----- DATA RECORDS -----

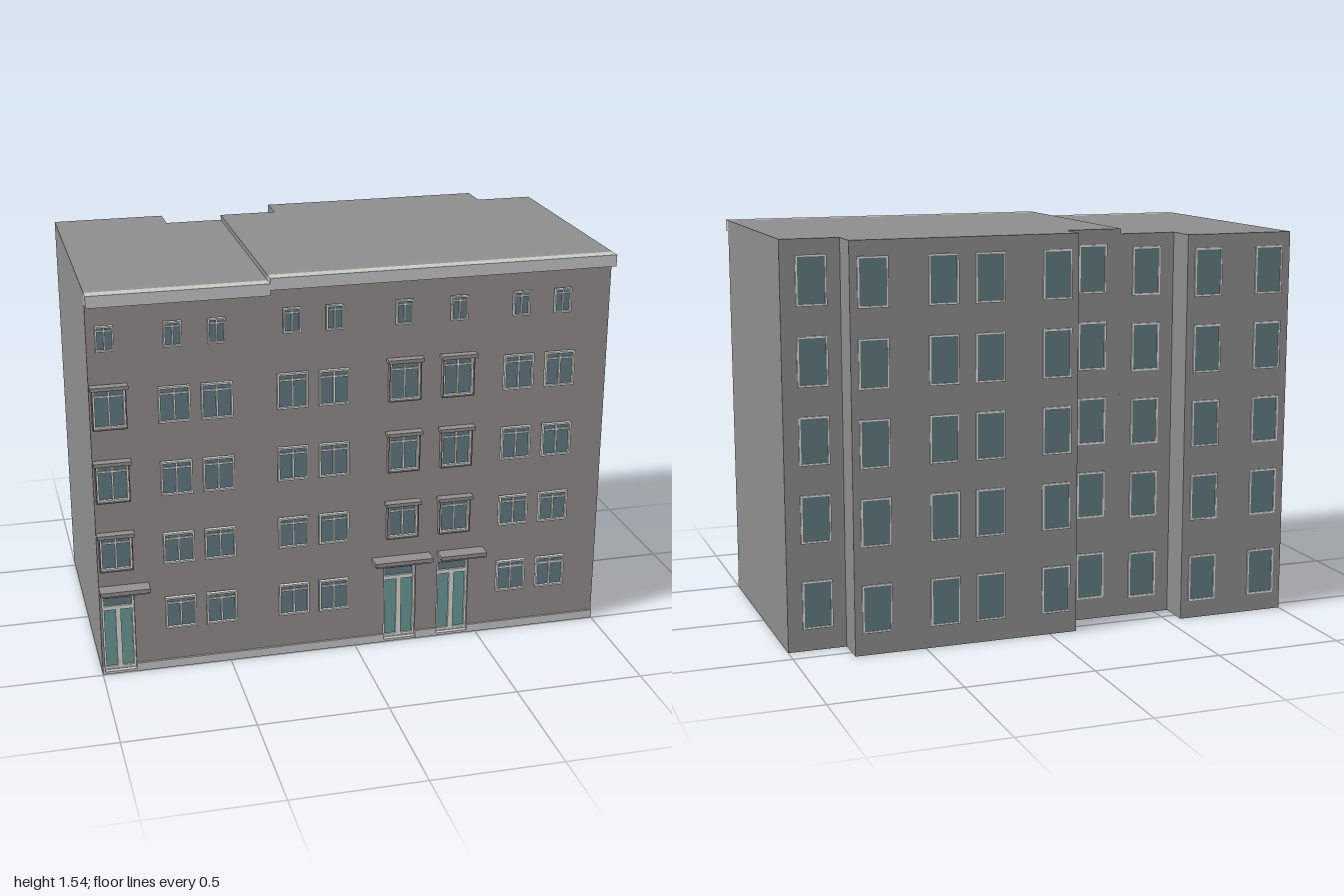
import * as THREE from 'three';

const mat = (name, color, extra = {}) => Object.assign(new THREE.MeshStandardMaterial({ color, ...extra }), { name });

export function createModel() {
  const model = new THREE.Group();
  model.name = 'apartmentBuilding';
  const wall = mat('facade grey', 0x928e8d);
  const shell = mat('shell grey', 0x8e8d8d);
  const trim = mat('light stone', 0xc8c8c7);
  const white = mat('frame white', 0xdcdcd8);
  const glass = mat('window glass', 0x627a82);
  const doorGlass = mat('door glass', 0x6b9b99);

  const FRONT = 0.49, RECESS = 0.465, SPLIT = -0.335;
  const doors = [[-0.99, -0.868], [0.118, 0.248], [0.337, 0.465]];
  const DOOR_TOP = 0.32;

  function box(parent, name, m, x0, x1, y0, y1, z0, z1) {
    const mesh = new THREE.Mesh(new THREE.BoxGeometry(x1 - x0, y1 - y0, z1 - z0), m);
    mesh.position.set((x0 + x1) / 2, (y0 + y1) / 2, (z0 + z1) / 2);
    mesh.name = name;
    parent.add(mesh);
    return mesh;
  }
  const shapeOf = pts => new THREE.Shape(pts.map(p => new THREE.Vector2(p[0], p[1])));
  const extrude = (shape, depth) => new THREE.ExtrudeGeometry(shape, { depth, bevelEnabled: false });
  function group(name) {
    const g = new THREE.Group();
    g.name = name;
    model.add(g);
    return g;
  }

  // Main blocks with a stepped rear plan; the left block is slightly lower
  function block(name, height, plan) {
    const geo = extrude(shapeOf(plan.map(([x, z]) => [x, -z])), height);
    geo.rotateX(-Math.PI / 2);
    const mesh = new THREE.Mesh(geo, shell);
    mesh.name = name;
    model.add(mesh);
  }
  block('lowerBlock', 1.525, [[-1, RECESS], [SPLIT, RECESS], [SPLIT, -0.425], [-0.56, -0.425], [-0.56, -0.55], [-1, -0.55]]);
  block('tallerBlock', 1.545, [[SPLIT, RECESS], [1, RECESS], [1, -0.425], [0.775, -0.425], [0.775, -0.55],
    [-0.11, -0.55], [-0.11, -0.425], [SPLIT, -0.425]]);

  // Front wall layer, notched around the doorways
  const outline = [[-1, 0]];
  for (const [a, b] of doors) outline.push([a, 0], [a, DOOR_TOP], [b, DOOR_TOP], [b, 0]);
  outline.push([1, 0], [1, 1.545], [SPLIT, 1.545], [SPLIT, 1.525], [-1, 1.525]);
  const facade = new THREE.Mesh(extrude(shapeOf(outline), FRONT - RECESS), wall);
  facade.position.z = RECESS;
  facade.name = 'frontWall';
  model.add(facade);

  // Cornice and plinth
  box(model, 'corniceLeft', trim, -1, SPLIT, 1.48, 1.525, FRONT, 0.537);
  box(model, 'corniceRight', trim, SPLIT, 1, 1.5, 1.545, FRONT, 0.537);
  const plinth = group('plinth');
  [[-1, -0.99], [-0.868, 0.118], [0.248, 0.337], [0.465, 1]].forEach(([a, b]) =>
    box(plinth, 'plinthStrip', trim, a, b, 0, 0.033, FRONT, 0.498));

  // Rectangular ring frame
  function frame(parent, m, x0, x1, y0, y1, w, z0, z1) {
    const s = shapeOf([[x0, y0], [x1, y0], [x1, y1], [x0, y1]]);
    s.holes.push(new THREE.Path([[x0 + w, y0 + w], [x0 + w, y1 - w], [x1 - w, y1 - w], [x1 - w, y0 + w]]
      .map(p => new THREE.Vector2(p[0], p[1]))));
    const mesh = new THREE.Mesh(extrude(s, z1 - z0), m);
    mesh.position.z = z0;
    mesh.name = 'frame';
    parent.add(mesh);
  }

  // Front window: pane, frame, mullion, transom and optional lintel
  function frontWindow(x0, x1, y0, y1, lintel, small) {
    const g = group('frontWindow');
    const w = small ? 0.006 : 0.007, z = FRONT;
    box(g, 'pane', glass, x0, x1, y0, y1, z, z + 0.004);
    frame(g, white, x0, x1, y0, y1, w, z, z + 0.015);
    const xm = (x0 + x1) / 2, yt = y1 - (y1 - y0) * 0.2;
    box(g, 'mullion', white, xm - w / 2, xm + w / 2, y0 + w, y1 - w, z, z + 0.01);
    box(g, 'transom', white, x0 + w, x1 - w, yt - w / 2, yt + w / 2, z, z + 0.009);
    if (lintel) {
      frame(g, wall, x0 - 0.004, x1 + 0.004, y0 - 0.004, y1 + 0.004, 0.004, z, z + 0.022);
      box(g, 'lintel', wall, x0 - 0.011, x1 + 0.011, y1, y1 + 0.014, z, z + 0.035);
    }
  }
  const rows = [[0.17, 0.3], [0.458, 0.582], [0.738, 0.872], [1.027, 1.166]];
  const columns = [[-0.988, 1], [-0.749, 0], [-0.59, 0], [-0.305, 0], [-0.146, 0], [0.128, 1], [0.338, 1], [0.582, 0], [0.748, 0]];
  for (const [x, lintel] of columns) {
    const drop = x < SPLIT ? 0.014 : 0;
    rows.forEach(([y0, y1], i) => {
      if (i === 0 && lintel) return;
      const d = i === 0 ? 0 : drop;
      frontWindow(x, x + 0.118, y0 - d - (lintel ? 0.003 : 0), y1 - d + (lintel ? 0.01 : 0), lintel, false);
    });
  }
  // Small attic windows
  for (const x of [-0.968, -0.722, -0.56, -0.28, -0.118, 0.15, 0.364, 0.609, 0.774]) {
    const d = x < SPLIT ? 0.018 : 0;
    frontWindow(x, x + 0.066, 1.322 - d, 1.417 - d, 0, true);
  }

  // Recessed double doors with fanlight
  for (const [a, b] of doors) {
    const g = group('door');
    const z = RECESS, xm = (a + b) / 2;
    box(g, 'doorGlass', doorGlass, a, b, 0.01, 0.262, z, z + 0.004);
    box(g, 'fanlight', glass, a, b, 0.262, DOOR_TOP, z, z + 0.004);
    frame(g, white, a, b, 0.004, DOOR_TOP, 0.008, z, z + 0.014);
    box(g, 'doorStile', white, xm - 0.01, xm + 0.01, 0.012, 0.262, z, z + 0.012);
    box(g, 'doorHead', white, a + 0.008, b - 0.008, 0.262, 0.278, z, z + 0.012);
    box(g, 'kickRail', white, a + 0.008, b - 0.008, 0.012, 0.022, z, z + 0.011);
    box(g, 'threshold', trim, a, b, 0, 0.01, z, FRONT + 0.006);
  }
  // Door canopies
  for (const [a, b] of [[-1, -0.81], [0.068, 0.302], [0.335, 0.522]]) {
    const g = group('canopy');
    box(g, 'canopySlab', wall, a, b, 0.354, 0.37, FRONT, 0.55);
    box(g, 'canopyUnderside', wall, a + 0.006, b - 0.006, 0.346, 0.354, FRONT, 0.542);
  }

  // Rear windows on the projecting and set-back walls
  const rearRows = [[0.085, 0.27], [0.415, 0.598], [0.71, 0.893], [1.003, 1.19], [1.3, 1.487]];
  const rearColumns = [[0.826, -0.425], [0.63, -0.55], [0.363, -0.55], [0.183, -0.55], [-0.083, -0.55],
    [-0.277, -0.425], [-0.502, -0.425], [-0.707, -0.55], [-0.967, -0.55]];
  for (const [x, z] of rearColumns) {
    const d = x < SPLIT ? 0.014 : 0;
    for (const [y0, y1] of rearRows) {
      const g = group('rearWindow');
      box(g, 'pane', glass, x + 0.004, x + 0.112, y0 + 0.004 - d, y1 - 0.004 - d, z - 0.002, z);
      frame(g, white, x, x + 0.116, y0 - d, y1 - d, 0.007, z - 0.005, z);
    }
  }
  return model;
}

-----

**EXERCISE**
Check each line of the records for the string "lintel" and copy those that have it.

**RESPONSE TO THIS EXERCISE**
  // Front window: pane, frame, mullion, transom and optional lintel
  function frontWindow(x0, x1, y0, y1, lintel, small) {
    if (lintel) {
      box(g, 'lintel', wall, x0 - 0.011, x1 + 0.011, y1, y1 + 0.014, z, z + 0.035);
  for (const [x, lintel] of columns) {
      if (i === 0 && lintel) return;
      frontWindow(x, x + 0.118, y0 - d - (lintel ? 0.003 : 0), y1 - d + (lintel ? 0.01 : 0), lintel, false);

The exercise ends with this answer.